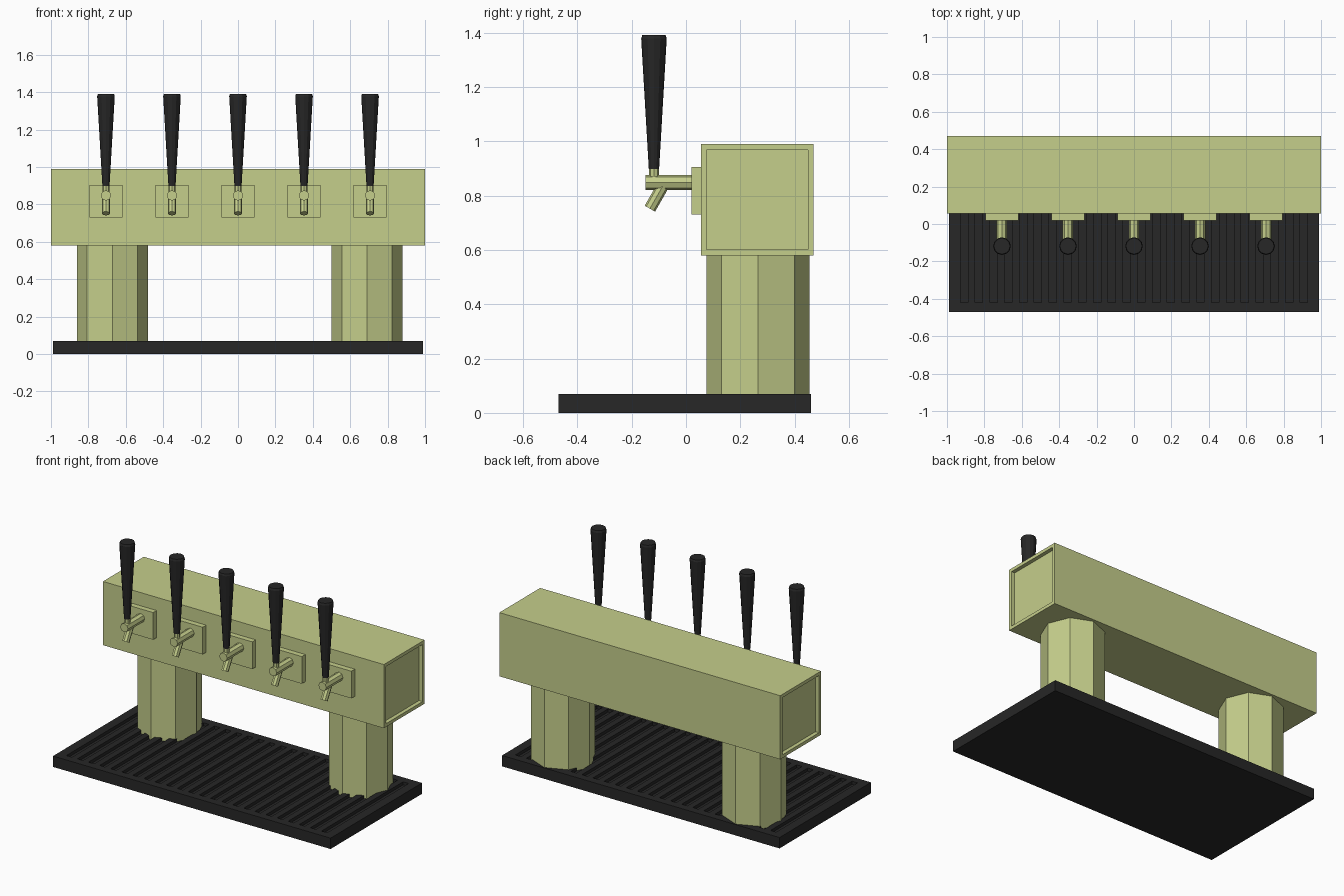
import bpy, bmesh, math
from mathutils import Vector

if "Cube" in bpy.data.objects:
    bpy.data.objects.remove(bpy.data.objects["Cube"])


def material(name, color):
    m = bpy.data.materials.new(name)
    m.diffuse_color = color
    m.use_nodes = True
    m.node_tree.nodes["Principled BSDF"].inputs["Base Color"].default_value = m.diffuse_color
    return m


GREEN = material("olive_enamel", (0.56, 0.62, 0.26, 1))
BLACK = material("black_plastic", (0.02, 0.02, 0.02, 1))


def finish(bm, name, mat):
    bmesh.ops.recalc_face_normals(bm, faces=bm.faces)
    me = bpy.data.meshes.new(name)
    bm.to_mesh(me)
    bm.free()
    me.materials.append(mat)
    ob = bpy.data.objects.new(name, me)
    bpy.context.collection.objects.link(ob)
    return ob


def box_bm(lo, hi):
    bm = bmesh.new()
    bmesh.ops.create_cube(bm, size=1)
    lo, hi = Vector(lo), Vector(hi)
    bmesh.ops.scale(bm, vec=hi - lo, verts=bm.verts)
    bmesh.ops.translate(bm, vec=(lo + hi) / 2, verts=bm.verts)
    bm.normal_update()
    return bm


def tube(name, a, b, r, sides, mat, spin=0.0):
    a, b = Vector(a), Vector(b)
    bm = bmesh.new()
    bmesh.ops.create_cone(bm, cap_ends=True, segments=sides, radius1=r,
                          radius2=r, depth=(b - a).length)
    ob = finish(bm, name, mat)
    ob.location = (a + b) / 2
    ob.rotation_euler = (b - a).to_track_quat('Z', 'Y').to_euler()
    ob.rotation_euler.rotate_axis('Z', spin)
    return ob


def lathe(name, profile, center, sides, mat):
    bm = bmesh.new()
    rings = [[bm.verts.new((r * math.cos(i * math.tau / sides),
                            r * math.sin(i * math.tau / sides), z))
              for i in range(sides)] for r, z in profile]
    for lower, upper in zip(rings, rings[1:]):
        for i in range(sides):
            j = (i + 1) % sides
            bm.faces.new((lower[i], lower[j], upper[j], upper[i]))
    bm.faces.new(rings[0][::-1])
    bm.faces.new(rings[-1])
    ob = finish(bm, name, mat)
    ob.location = center
    return ob


# Drip tray with recessed slots
bm = box_bm((-0.988, -0.47, 0), (0.988, 0.46, 0.07))
slots = [(i - 11.5) * 0.079 for i in range(24)]
half, y0, y1 = 0.02, -0.42, 0.41
cuts = [((x + s * half, 0, 0), (1, 0, 0)) for x in slots for s in (-1, 1)]
cuts += [((0, y, 0), (0, 1, 0)) for y in (y0, y1)]
for co, no in cuts:
    bmesh.ops.bisect_plane(bm, geom=bm.verts[:] + bm.edges[:] + bm.faces[:],
                           plane_co=co, plane_no=no)
bm.normal_update()
slot_faces = []
for f in bm.faces:
    c = f.calc_center_median()
    if f.normal.z > 0.9 and y0 < c.y < y1 and any(abs(c.x - x) < 0.01 for x in slots):
        slot_faces.append(f)
bmesh.ops.inset_individual(bm, faces=slot_faces, thickness=0, depth=-0.02)
finish(bm, "drip_tray", BLACK)

# Octagonal columns, sunk into the tray slots
for side, x in (("left", -0.672), ("right", 0.69)):
    tube(side + "_column", (x, 0.265, 0.03), (x, 0.265, 0.59), 0.19, 8, GREEN)

# Beam with recessed end panels
bm = box_bm((-1, 0.055, 0.58), (1, 0.47, 0.99))
ends = [f for f in bm.faces if abs(f.normal.x) > 0.9]
bmesh.ops.inset_individual(bm, faces=ends, thickness=0.03, depth=0)
bmesh.ops.inset_individual(bm, faces=ends, thickness=0, depth=-0.025)
finish(bm, "beam", GREEN)

# Five taps: plate, barrel, spout, stem and handle
for n in range(5):
    x = (n - 2) * 0.353
    tag = f"_{n + 1}"
    finish(box_bm((x - 0.0875, 0.02, 0.73), (x + 0.0875, 0.057, 0.905)),
           "tap_plate" + tag, GREEN)
    tube("tap_barrel" + tag, (x, 0.03, 0.848), (x, -0.15, 0.848), 0.028, 8, GREEN)
    tube("tap_spout" + tag, (x, -0.08, 0.845), (x, -0.133, 0.752), 0.022, 8, GREEN)
    tube("handle_stem" + tag, (x, -0.118, 0.85), (x, -0.118, 0.905), 0.018, 8, GREEN)
    lathe("tap_handle" + tag, [(0.019, 0.898), (0.047, 1.378), (0.043, 1.391)],
          (x, -0.118, 0), 12, BLACK)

* [Activity]
Return the records above exactly as written, but without any of the pictures.

* [Your solution]
import bpy, bmesh, math
from mathutils import Vector

if "Cube" in bpy.data.objects:
    bpy.data.objects.remove(bpy.data.objects["Cube"])


def material(name, color):
    m = bpy.data.materials.new(name)
    m.diffuse_color = color
    m.use_nodes = True
    m.node_tree.nodes["Principled BSDF"].inputs["Base Color"].default_value = m.diffuse_color
    return m


GREEN = material("olive_enamel", (0.56, 0.62, 0.26, 1))
BLACK = material("black_plastic", (0.02, 0.02, 0.02, 1))


def finish(bm, name, mat):
    bmesh.ops.recalc_face_normals(bm, faces=bm.faces)
    me = bpy.data.meshes.new(name)
    bm.to_mesh(me)
    bm.free()
    me.materials.append(mat)
    ob = bpy.data.objects.new(name, me)
    bpy.context.collection.objects.link(ob)
    return ob


def box_bm(lo, hi):
    bm = bmesh.new()
    bmesh.ops.create_cube(bm, size=1)
    lo, hi = Vector(lo), Vector(hi)
    bmesh.ops.scale(bm, vec=hi - lo, verts=bm.verts)
    bmesh.ops.translate(bm, vec=(lo + hi) / 2, verts=bm.verts)
    bm.normal_update()
    return bm


def tube(name, a, b, r, sides, mat, spin=0.0):
    a, b = Vector(a), Vector(b)
    bm = bmesh.new()
    bmesh.ops.create_cone(bm, cap_ends=True, segments=sides, radius1=r,
                          radius2=r, depth=(b - a).length)
    ob = finish(bm, name, mat)
    ob.location = (a + b) / 2
    ob.rotation_euler = (b - a).to_track_quat('Z', 'Y').to_euler()
    ob.rotation_euler.rotate_axis('Z', spin)
    return ob


def lathe(name, profile, center, sides, mat):
    bm = bmesh.new()
    rings = [[bm.verts.new((r * math.cos(i * math.tau / sides),
                            r * math.sin(i * math.tau / sides), z))
              for i in range(sides)] for r, z in profile]
    for lower, upper in zip(rings, rings[1:]):
        for i in range(sides):
            j = (i + 1) % sides
            bm.faces.new((lower[i], lower[j], upper[j], upper[i]))
    bm.faces.new(rings[0][::-1])
    bm.faces.new(rings[-1])
    ob = finish(bm, name, mat)
    ob.location = center
    return ob


# Drip tray with recessed slots
bm = box_bm((-0.988, -0.47, 0), (0.988, 0.46, 0.07))
slots = [(i - 11.5) * 0.079 for i in range(24)]
half, y0, y1 = 0.02, -0.42, 0.41
cuts = [((x + s * half, 0, 0), (1, 0, 0)) for x in slots for s in (-1, 1)]
cuts += [((0, y, 0), (0, 1, 0)) for y in (y0, y1)]
for co, no in cuts:
    bmesh.ops.bisect_plane(bm, geom=bm.verts[:] + bm.edges[:] + bm.faces[:],
                           plane_co=co, plane_no=no)
bm.normal_update()
slot_faces = []
for f in bm.faces:
    c = f.calc_center_median()
    if f.normal.z > 0.9 and y0 < c.y < y1 and any(abs(c.x - x) < 0.01 for x in slots):
        slot_faces.append(f)
bmesh.ops.inset_individual(bm, faces=slot_faces, thickness=0, depth=-0.02)
finish(bm, "drip_tray", BLACK)

# Octagonal columns, sunk into the tray slots
for side, x in (("left", -0.672), ("right", 0.69)):
    tube(side + "_column", (x, 0.265, 0.03), (x, 0.265, 0.59), 0.19, 8, GREEN)

# Beam with recessed end panels
bm = box_bm((-1, 0.055, 0.58), (1, 0.47, 0.99))
ends = [f for f in bm.faces if abs(f.normal.x) > 0.9]
bmesh.ops.inset_individual(bm, faces=ends, thickness=0.03, depth=0)
bmesh.ops.inset_individual(bm, faces=ends, thickness=0, depth=-0.025)
finish(bm, "beam", GREEN)

# Five taps: plate, barrel, spout, stem and handle
for n in range(5):
    x = (n - 2) * 0.353
    tag = f"_{n + 1}"
    finish(box_bm((x - 0.0875, 0.02, 0.73), (x + 0.0875, 0.057, 0.905)),
           "tap_plate" + tag, GREEN)
    tube("tap_barrel" + tag, (x, 0.03, 0.848), (x, -0.15, 0.848), 0.028, 8, GREEN)
    tube("tap_spout" + tag, (x, -0.08, 0.845), (x, -0.133, 0.752), 0.022, 8, GREEN)
    tube("handle_stem" + tag, (x, -0.118, 0.85), (x, -0.118, 0.905), 0.018, 8, GREEN)
    lathe("tap_handle" + tag, [(0.019, 0.898), (0.047, 1.378), (0.043, 1.391)],
          (x, -0.118, 0), 12, BLACK)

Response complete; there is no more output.